John Singleton’s follow-up to “Boyz N the Hood” and the screen debut of Janet Jackson cannot sustain the scrutiny and expectation that inevitably follow a conspicuous first film. “Poetic Justice” is a hermetic inner-city love story elevated by resonant social commentary. It has an obvious appeal to a core ethnic audience but faces a challenge tapping into the mainstream.
The film begins promisingly enough with the central character, Justice (Jackson), at the local drive-in with her boyfriend. The momentary idyll quickly disintegrates when a nabe hothead recognizes the young man as someone who crossed his path. The firebrand kills the beau while in the girl’s embrace.
The violent setup looms over the narrative without tying in to the rest of the story. Justice, chastened by the incident, has cut herself off from the world outside the beauty salon where she works. Lucky (Tupac Shakur), the young letter carrier on the shop’s route, attempts to break the ice with brittle consequences.
This second section is also a bit of a dead end. While we learn something of the environment and background of the two characters, it is no more than a prologue for what ultimately turns into the heart of the film. Singleton has chosen a most awkward and confusing way to develop his story.
Things finally get into gear when Justice’s trip from South Central L.A. to Oakland is fouled up by a dead car battery. Her friend Iesha (Regina King) arranges a last-minute ride with Chicago (Joe Torry) and his buddy, who turns out to be Lucky, the mailman.
The trip in a U.S. Postal Service truck is a gem that begins as a variation of the classic romantic comedy — two people who can’t stand each other are thrust into close quarters and wind up in love.
And the road provides choice opportunities for digression, including clever stops that involve crashing a family reunion and attending an African fair. But auds may be distanced by the disjointed nature of the ramble. Singleton proves himself an adept director, fascinated with the echoes beneath the narrative. But his writing skills are less assured.
Jackson proves herself a natural in front of the camera in a thoughtful performance. This is not a “star is born” role, but it places her among faces to watch.
Shakur has the juicier part and turns in truly outstanding work. The vignette structure also allows a considerable number of actors to shine in brief but memorable turns — perhaps the most bizarre being Billy Zane and Lori Petty as the performers in the drive-in feature.
Though aiming to create a feel for the locale, Singleton periodically loses sight of audiences unfamiliar with the colorful lingo. “Poetic Justice” has a lot to commend, but discipline is not high on the list.
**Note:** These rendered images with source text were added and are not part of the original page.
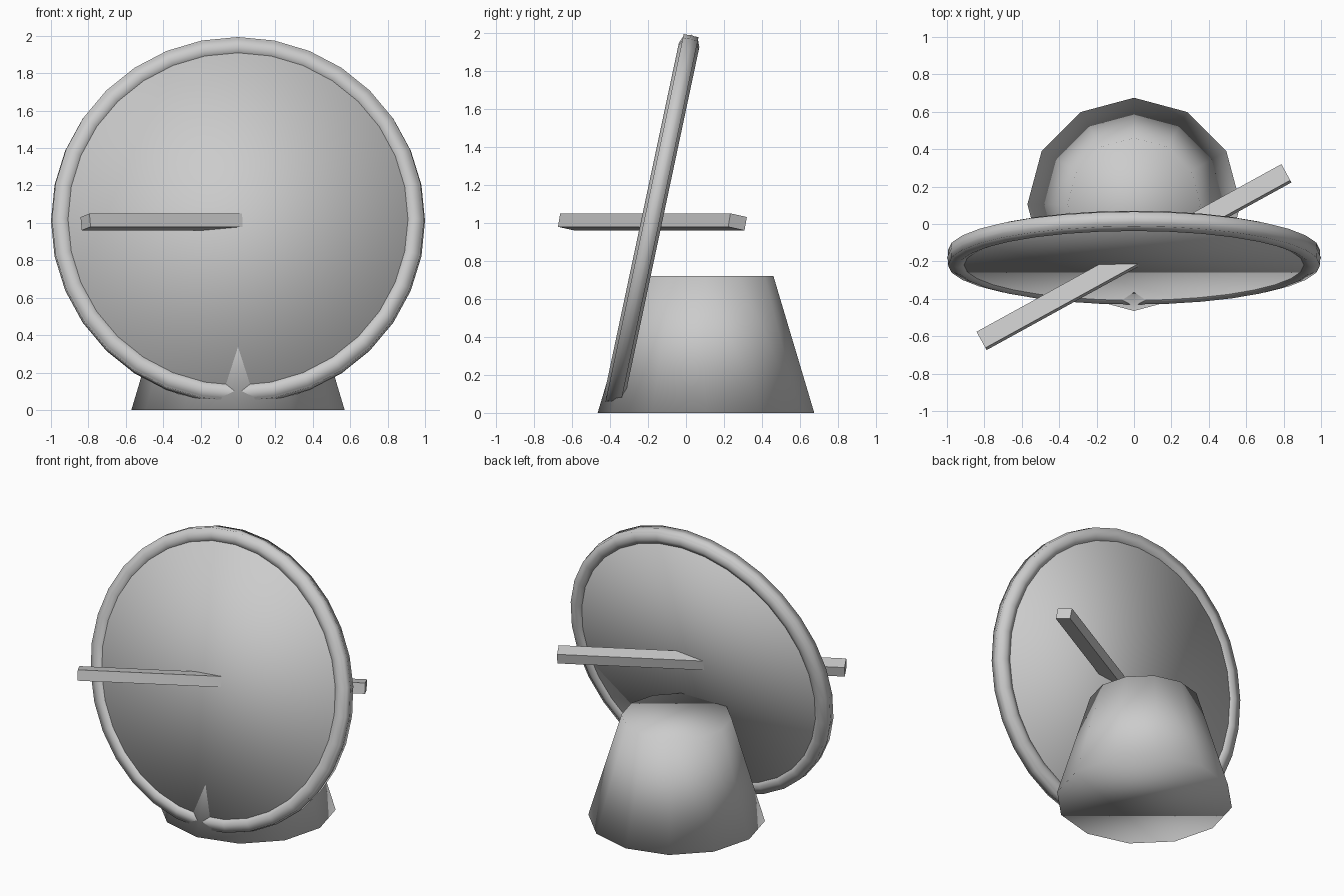
import bpy
from math import radians, pi

if "Cube" in bpy.data.objects:
    bpy.data.objects.remove(bpy.data.objects["Cube"])

TILT = radians(-12)          # dish leans back
CENTER = (0, -0.18, 1.012)


def finish(name):
    ob = bpy.context.object
    ob.name = name
    return ob


def smooth(ob):
    for p in ob.data.polygons:
        p.use_smooth = True


# Tapered twelve-sided stand, a corner pointing to the front
bpy.ops.mesh.primitive_cone_add(vertices=12, radius1=0.57, radius2=0.355,
                                depth=0.72, location=(0, 0.105, 0.36))
smooth(finish("stand"))

# Flat round dish, leaning back
bpy.ops.mesh.primitive_cylinder_add(vertices=32, radius=0.995, depth=0.08,
                                    location=CENTER, rotation=(pi / 2 + TILT, 0, 0))
smooth(finish("dish"))

# Raised rim round the dish
bpy.ops.mesh.primitive_torus_add(major_segments=32, minor_segments=8,
                                 major_radius=0.945, minor_radius=0.055,
                                 location=CENTER, rotation=(pi / 2 + TILT, 0, 0))
smooth(finish("rim"))

# Square bar passing through the middle of the dish
bpy.ops.mesh.primitive_cube_add(size=1, location=(0, -0.177, 1.005),
                                rotation=(radians(-11), 0, radians(28.8)))
bar = finish("bar")
bar.scale = (1.86, 0.1, 0.072)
That flaw will be a major stumbling block toward wide appeal, and overseas prospects seem particularly remote.